My name is Gwen Frost, and I go to Mythos Academy — a school of myths, magic and warrior whiz kids, where even the lowliest geek knows how to chop off somebody’s head with a sword and Logan Quinn, the hottest Spartan guy in school, also happens to be the deadliest.
But lately, things have been weird, even for Mythos. First, mean girl Jasmine Ashton was murdered in the Library of Antiquities. Then, someone stole the Bowl of Tears, a magical artifact that can be used to bring about the second Chaos War. You know, death, destruction and lots of other bad, bad things. Freaky stuff like this goes on all the time at Mythos, but I’m determined to find out who killed Jasmine and why—especially since I should have been the one who died. . .

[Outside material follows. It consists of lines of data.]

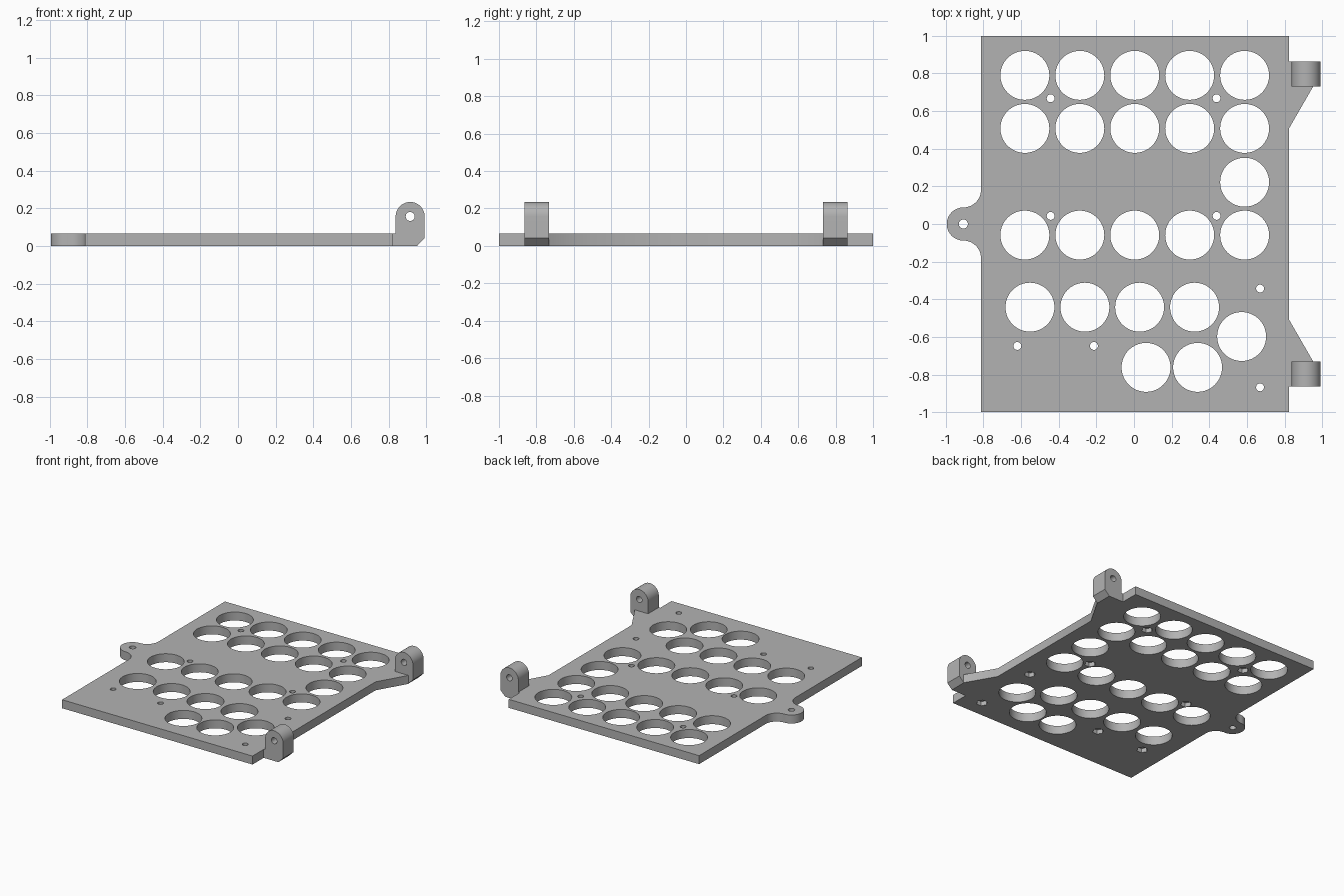
import bpy, bmesh, math
from mathutils import Vector

if "Cube" in bpy.data.objects:
    bpy.data.objects.remove(bpy.data.objects["Cube"])

T = 0.066  # plate thickness
grey = bpy.data.materials.new("plain_grey")
grey.diffuse_color = (0.45, 0.45, 0.45, 1)
grey.use_nodes = True
grey.node_tree.nodes["Principled BSDF"].inputs["Base Color"].default_value = grey.diffuse_color


def arc(cx, cy, r, a0, a1, n=24):
    return [(cx + r * math.cos(math.radians(a0 + (a1 - a0) * i / n)),
             cy + r * math.sin(math.radians(a0 + (a1 - a0) * i / n))) for i in range(n + 1)]


def add_prism(bm, pts, to3d, offset):
    """Extrude a closed 2D profile along offset."""
    face = bm.faces.new([bm.verts.new(to3d(*p)) for p in pts])
    new = bmesh.ops.extrude_face_region(bm, geom=[face])["geom"]
    bmesh.ops.translate(bm, vec=Vector(offset), verts=[v for v in new if isinstance(v, bmesh.types.BMVert)])


def finish(name, bm):
    bmesh.ops.recalc_face_normals(bm, faces=bm.faces[:])
    me = bpy.data.meshes.new(name)
    bm.to_mesh(me)
    bm.free()
    ob = bpy.data.objects.new(name, me)
    bpy.context.collection.objects.link(ob)
    me.materials.append(grey)
    return ob


def select(ob):
    bpy.ops.object.select_all(action='DESELECT')
    ob.select_set(True)
    bpy.context.view_layer.objects.active = ob


def cut(ob, name, holes, to3d, offset, sides):
    """Subtract round (or hexagonal) holes given as (x, y, radius)."""
    bm = bmesh.new()
    for x, y, r in holes:
        add_prism(bm, arc(x, y, r, 0, 360, sides)[:-1], to3d, offset)
    cutter = finish(name, bm)
    cutter.hide_render = True
    mod = ob.modifiers.new(name, 'BOOLEAN')
    mod.operation, mod.solver, mod.object = 'DIFFERENCE', 'EXACT', cutter
    select(ob)
    bpy.ops.object.modifier_apply(modifier=name)
    bpy.data.objects.remove(cutter)


def smooth(ob):
    select(ob)
    bpy.ops.object.shade_smooth_by_angle(angle=math.radians(30))


# Plate outline with left mounting tab and two right gussets
outline = [(-0.813, -1), (0.825, -1), (0.825, -0.732), (0.953, -0.732), (0.825, -0.51),
           (0.825, 0.51), (0.953, 0.732), (0.825, 0.732), (0.825, 1), (-0.813, 1)]
outline += arc(-0.907, 0.182, 0.094, 0, -90, 16)
outline += arc(-0.907, 0, 0.088, 90, 270, 32)
outline += arc(-0.907, -0.182, 0.094, 90, 0, 16)
bm = bmesh.new()
add_prism(bm, outline, lambda x, y: (x, y, 0), (0, 0, T))
plate = finish("button_plate", bm)

# Large button holes, mostly in regular rows
cols = [-0.58, -0.288, 0.004, 0.296, 0.588]
big = [(x, y, 0.13) for y in (0.79, 0.508, -0.059) for x in cols]
big += [(x, -0.442, 0.13) for x in (-0.553, -0.261, 0.03, 0.322)]
big += [(0.588, 0.222, 0.13), (0.572, -0.598, 0.13), (0.064, -0.762, 0.13), (0.338, -0.762, 0.13)]
cut(plate, "button_holes", big, lambda x, y: (x, y, -0.1), (0, 0, 0.3), 64)

# Screw holes with hexagonal nut pockets underneath
screws = [(x, y) for x in (-0.443, 0.439) for y in (0.668, 0.043)]
screws += [(0.67, -0.343), (0.67, -0.868), (-0.62, -0.648), (-0.213, -0.648)]
cut(plate, "nut_pockets", [(x, y, 0.04) for x, y in screws], lambda x, y: (x, y, -0.1), (0, 0, 0.133), 6)
cut(plate, "screw_holes", [(x, y, 0.021) for x, y in screws] + [(-0.907, 0, 0.024)],
    lambda x, y: (x, y, -0.1), (0, 0, 0.3), 24)
smooth(plate)

# Upright hinge lugs on the right edge
profile = [(0.825, 0), (0.951, 0), (0.992, 0.041)] + arc(0.915, 0.157, 0.077, 0, 180, 32)
profile += [(0.838, T), (0.825, T)]
for name, y in (("front_lug", -0.863), ("back_lug", 0.732)):
    bm = bmesh.new()
    add_prism(bm, profile, lambda x, z: (x, y, z), (0, 0.131, 0))
    lug = finish(name, bm)
    cut(lug, "pin_hole", [(0.915, 0.157, 0.024)], lambda x, z: (x, y - 0.1, z), (0, 0.4, 0), 24)
    smooth(lug)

I have been hearing for months and months from a couple bloggers about how great this series is, so I knew I wanted to read it. This first book starts off great, I was hooked from the start! I loved how Gwen went to an Academy for teens who have some sort of magical power. I know this sounds like many books out there, including the ever famous Harry Potter, but this one really does a great job of standing out. Instead of each teen being a witch or just one form of old magic, each teen is different. Some are Spartans, Romans, Amazons, Valkyries and one lone Gypsy.
Instantly it is clear that Gwen does not fit in with the rest of the people because of her magic being “weaker”. She does not have superhuman strength like the comic book characters she reads about, she does not have magic that comes from her fingertips, and she does not know how to work a weapon like the warriors at school. So when a student dies at school it is up to Gwen to use her unusual gift of touching objects to get impressions and pictures off of them, that make her the best person to investigate the killing. After all her mother was a cop before she died tragically by a drunk driver, something Gwen will not forgive herself for any time soon.

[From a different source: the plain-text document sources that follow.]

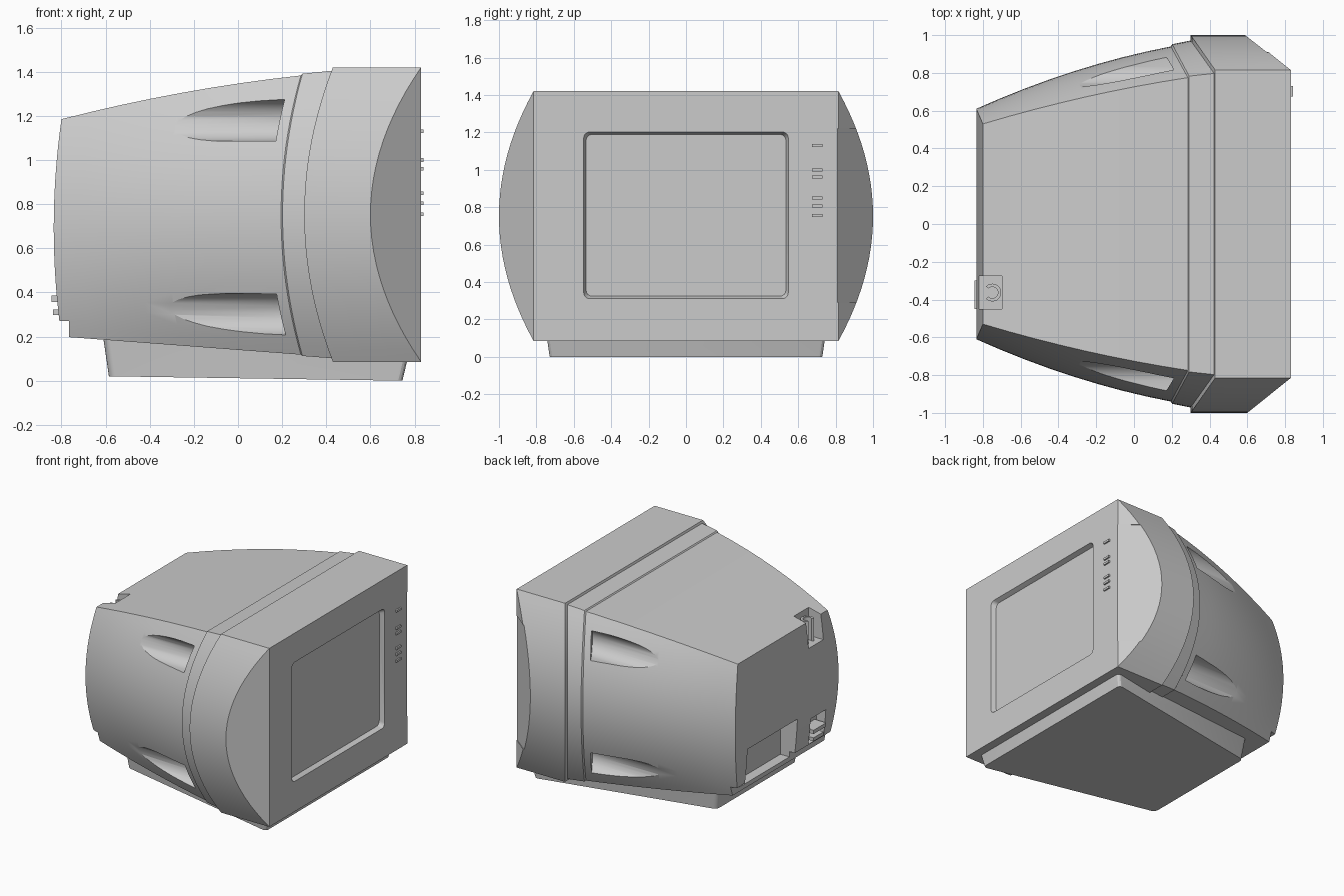
import bpy, bmesh, math

if "Cube" in bpy.data.objects:
    bpy.data.objects.remove(bpy.data.objects["Cube"])


def loft(name, rings, bevel=0.0, closed=False):
    """Skin even-sized rings of points; ends are capped with strips."""
    bm = bmesh.new()
    vs = [[bm.verts.new(p) for p in r] for r in rings]
    m = len(rings[0])
    pairs = list(zip(vs, vs[1:])) + ([(vs[-1], vs[0])] if closed else [])
    for a, b in pairs:
        for i in range(m):
            j = (i + 1) % m
            bm.faces.new((a[i], a[j], b[j], b[i]))
    if not closed:
        for r in (vs[0], vs[-1]):
            for i in range(m // 2 - 1):
                bm.faces.new((r[i], r[i + 1], r[m - 2 - i], r[m - 1 - i]))
    # optional rounding of the edges running from ring to ring
    if bevel:
        edges = [bm.edges.get((a[i], b[i])) for a, b in pairs for i in range(m)]
        bmesh.ops.bevel(bm, geom=edges, offset=bevel, segments=4, profile=0.5, affect='EDGES')
    bmesh.ops.remove_doubles(bm, verts=bm.verts, dist=1e-4)
    bmesh.ops.recalc_face_normals(bm, faces=bm.faces)
    me = bpy.data.meshes.new(name)
    bm.to_mesh(me)
    bm.free()
    ob = bpy.data.objects.new(name, me)
    bpy.context.collection.objects.link(ob)
    return ob


def box(name, x0, x1, y0, y1, z0, z1):
    return loft(name, [[(x0, y0, z), (x1, y0, z), (x1, y1, z), (x0, y1, z)] for z in (z0, z1)])


def activate(ob):
    bpy.ops.object.select_all(action='DESELECT')
    ob.select_set(True)
    bpy.context.view_layer.objects.active = ob


def cut(ob, cutter):
    activate(ob)
    mod = ob.modifiers.new("cut", 'BOOLEAN')
    mod.operation, mod.solver, mod.object = 'DIFFERENCE', 'EXACT', cutter
    bpy.ops.object.modifier_apply(modifier=mod.name)
    bpy.data.objects.remove(cutter, do_unlink=True)


def smooth(ob):
    activate(ob)
    bpy.ops.object.shade_smooth_by_angle(angle=math.radians(25))


def section(xc, xm, yc, ym, zb, zt, n=24):
    """Flat top and bottom, bulging sides; c = at corners, m = at mid height."""
    side = []
    for i in range(n + 1):
        t = 2 * i / n - 1
        b = 1 - t * t
        side.append((xc + (xm - xc) * b, yc + (ym - yc) * b, zb + (zt - zb) * (t + 1) / 2))
    return side + [(x, -y, z) for x, y, z in reversed(side)]


# Rear casing: bulged taper, then the stepped collar ring
back = (-0.80, -0.835, 0.53, 0.61, 0.20, 1.185)
front = (0.285, 0.195, 0.775, 0.94, 0.118, 1.383)
bulge = (0, 0, 0.02, 0.033, 0, 0.02)
rings = []
for k in range(9):
    s = k / 8
    rings.append(section(*[a + (b - a) * s + 4 * g * s * (1 - s)
                           for a, b, g in zip(back, front, bulge)]))
rings.append(section(0.292, 0.202, 0.783, 0.952, 0.112, 1.391))
rings.append(section(0.45, 0.32, 0.80, 0.975, 0.100, 1.407))
casing = loft("rear_casing", rings)

# Finger grips: horizontal scoops with a slanted end wall
for side in (1, -1):
    for zc in (1.18, 0.30):
        ends = [[], []]
        for i in range(32):
            a = 2 * math.pi * i / 32
            c = math.cos(a)
            y = 0.83 + c * (0.3 if c > 0 else 0.1)
            z = zc + 0.095 * math.sin(a)
            ends[0].append((-0.5, side * y, z))
            ends[1].append((0.17 - 0.6 * (y - 0.885), side * y, z))
        cut(casing, loft("grip_cutter", ends))

# Rear step, port bay, power bay and lock notch
cut(casing, box("step_cutter", -1, -0.765, -1, 1, 0, 0.27))
cut(casing, box("port_cutter", -1, -0.69, -0.13, 0.46, 0.23, 0.53))
cut(casing, box("power_cutter", -1, -0.75, -0.47, -0.29, 0.275, 0.47))
cut(casing, box("notch_cutter", -1, -0.70, -0.45, -0.275, 1.0, 1.5))
smooth(casing)

# Front bezel with chamfered cheeks
bezel = loft("front_bezel", [
    section(0.43, 0.30, 0.815, 1.0, 0.085, 1.42),
    section(0.83, 0.60, 0.815, 1.0, 0.085, 1.42),
    section(0.83, 0.83, 0.815, 0.815, 0.085, 1.42)])


# Screen recess with sloping rounded rim
def screen_ring(x, d):
    y, z0, z1 = 0.548 - d, 0.31 + d, 1.203 - d
    return [(x, -y, z0), (x, y, z0), (x, y, z1), (x, -y, z1)]


cut(bezel, loft("screen_cutter", [screen_ring(0.84, -0.003), screen_ring(0.795, 0.014)], bevel=0.03))

# Shallow door panel on one cheek
door = [(0.843, 0.80), (0.57, 1.014), (0.632, 1.093), (0.905, 0.879)]
cut(bezel, loft("door_cutter", [[(x, y, z) for x, y in door] for z in (0.29, 1.22)]))
smooth(bezel)

# Front indicator buttons
for i, z in enumerate((0.755, 0.805, 0.85, 0.96, 1.0, 1.13)):
    box(f"button_{i + 1}", 0.82, 0.841, 0.675, 0.73, z - 0.008, z + 0.008)

# Tapered foot base
base = loft("base", [
    [(-0.585, -0.47, 0.02), (0.745, -0.735, 0), (0.745, 0.735, 0), (-0.585, 0.47, 0.02)],
    [(-0.61, -0.485, 0.19), (0.77, -0.75, 0.105), (0.77, 0.75, 0.105), (-0.61, 0.485, 0.19)]],
    bevel=0.03)
smooth(base)

# Curved lock hook in the top notch
hook = []
for i in range(19):
    a = math.radians(-135 + 270 * i / 18)
    hook.append([(-0.75 + r * math.cos(a), -0.363 + r * math.sin(a), z)
                 for r, z in ((0.03, 0.99), (0.047, 0.99), (0.047, 1.17), (0.03, 1.17))])
smooth(loft("lock_hook", hook))

# Power connectors and port buttons
box("power_switch", -0.845, -0.74, -0.45, -0.30, 0.357, 0.385)
box("power_socket", -0.838, -0.74, -0.43, -0.31, 0.297, 0.323)
for i, z in enumerate((0.30, 0.36, 0.46)):
    box(f"port_{i + 1}", -0.72, -0.68, 0.38, 0.42, z - 0.015, z + 0.015)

This story perfectly brings together a misfit girl, magic, and mythology of not one culture but multiple cultures. I loved learning about all of the mythology of all the different gods and goddess because it is something that has always been interesting to me. On top of that I really did love Gwen’s character and all of the supporting characters, especially the hard, cold, yet steamy Logan, who just happens to be a Spartan. Along with the mythology and characters there are great references to comic books and to pop culture, which is something you don’t see in a lot of books. So I enjoyed Gwen’s slightly sassy/sarcastic attitude about the world, she reminds me a lot of myself.

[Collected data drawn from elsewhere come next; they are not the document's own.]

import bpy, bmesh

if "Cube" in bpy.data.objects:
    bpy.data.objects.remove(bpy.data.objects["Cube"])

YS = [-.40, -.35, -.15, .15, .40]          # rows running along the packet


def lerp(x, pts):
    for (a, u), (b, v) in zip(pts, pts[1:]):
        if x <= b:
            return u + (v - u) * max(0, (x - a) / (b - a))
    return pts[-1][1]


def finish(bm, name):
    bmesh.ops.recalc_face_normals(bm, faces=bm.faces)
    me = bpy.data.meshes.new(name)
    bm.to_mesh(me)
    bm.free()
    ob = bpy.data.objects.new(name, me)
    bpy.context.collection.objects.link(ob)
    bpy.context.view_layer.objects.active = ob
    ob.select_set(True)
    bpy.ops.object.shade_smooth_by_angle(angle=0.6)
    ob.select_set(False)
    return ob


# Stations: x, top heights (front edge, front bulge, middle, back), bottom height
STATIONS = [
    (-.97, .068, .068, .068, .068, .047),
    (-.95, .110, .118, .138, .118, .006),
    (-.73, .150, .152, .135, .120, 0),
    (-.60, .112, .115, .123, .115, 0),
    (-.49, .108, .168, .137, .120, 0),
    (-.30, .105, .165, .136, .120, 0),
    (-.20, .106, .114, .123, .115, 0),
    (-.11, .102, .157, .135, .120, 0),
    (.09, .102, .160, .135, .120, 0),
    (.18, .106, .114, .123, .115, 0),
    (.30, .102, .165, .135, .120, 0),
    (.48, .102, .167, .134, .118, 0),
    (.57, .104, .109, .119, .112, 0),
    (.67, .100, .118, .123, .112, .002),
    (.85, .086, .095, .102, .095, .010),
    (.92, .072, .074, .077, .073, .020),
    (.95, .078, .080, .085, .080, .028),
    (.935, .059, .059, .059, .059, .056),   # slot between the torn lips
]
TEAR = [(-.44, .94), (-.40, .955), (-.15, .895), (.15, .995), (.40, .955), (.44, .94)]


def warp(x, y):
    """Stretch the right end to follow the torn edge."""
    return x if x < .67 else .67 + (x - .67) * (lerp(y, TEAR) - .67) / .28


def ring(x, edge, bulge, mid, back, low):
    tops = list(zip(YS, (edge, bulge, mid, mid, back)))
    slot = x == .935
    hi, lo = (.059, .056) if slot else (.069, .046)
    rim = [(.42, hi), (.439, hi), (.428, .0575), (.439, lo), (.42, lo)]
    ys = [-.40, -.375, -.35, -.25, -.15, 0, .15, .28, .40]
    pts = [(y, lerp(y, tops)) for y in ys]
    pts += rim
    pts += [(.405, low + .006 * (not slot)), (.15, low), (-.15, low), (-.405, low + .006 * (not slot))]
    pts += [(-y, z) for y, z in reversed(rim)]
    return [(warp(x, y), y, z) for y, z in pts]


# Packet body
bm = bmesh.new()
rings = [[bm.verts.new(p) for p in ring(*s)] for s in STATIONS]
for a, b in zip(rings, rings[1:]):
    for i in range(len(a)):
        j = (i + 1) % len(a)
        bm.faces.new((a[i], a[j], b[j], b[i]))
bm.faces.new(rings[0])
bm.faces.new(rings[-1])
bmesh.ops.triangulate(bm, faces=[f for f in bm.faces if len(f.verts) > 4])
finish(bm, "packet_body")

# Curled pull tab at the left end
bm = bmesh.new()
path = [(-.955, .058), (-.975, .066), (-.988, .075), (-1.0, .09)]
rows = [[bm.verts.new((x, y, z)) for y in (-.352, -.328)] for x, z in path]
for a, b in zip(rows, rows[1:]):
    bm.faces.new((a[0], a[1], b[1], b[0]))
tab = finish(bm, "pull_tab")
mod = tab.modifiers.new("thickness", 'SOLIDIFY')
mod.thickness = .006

Overall, I really enjoyed the story, characters, mythology, and sarcastic nature of the majority of the storyline. The only thing I did not enjoy about this book was the fact that the author repeated a couple of facts over and over again throughout the story. Sometimes I would be so engrossed in the story only to find myself pulling back a little and glossing over because I was once again reading about Gwen’s power, how her mother died, or what happened when she touched the hairbrush of her friend at her old school. These three little facts kept coming up over and over and I wish the author trusted the reader enough to know that we could remember these key facts. Other than the repetitive nature of this novel at times I really enjoyed the entire story and can not wait to read the second book, Kiss of Frost. This novel gets 4.5 hearts from me for a great story.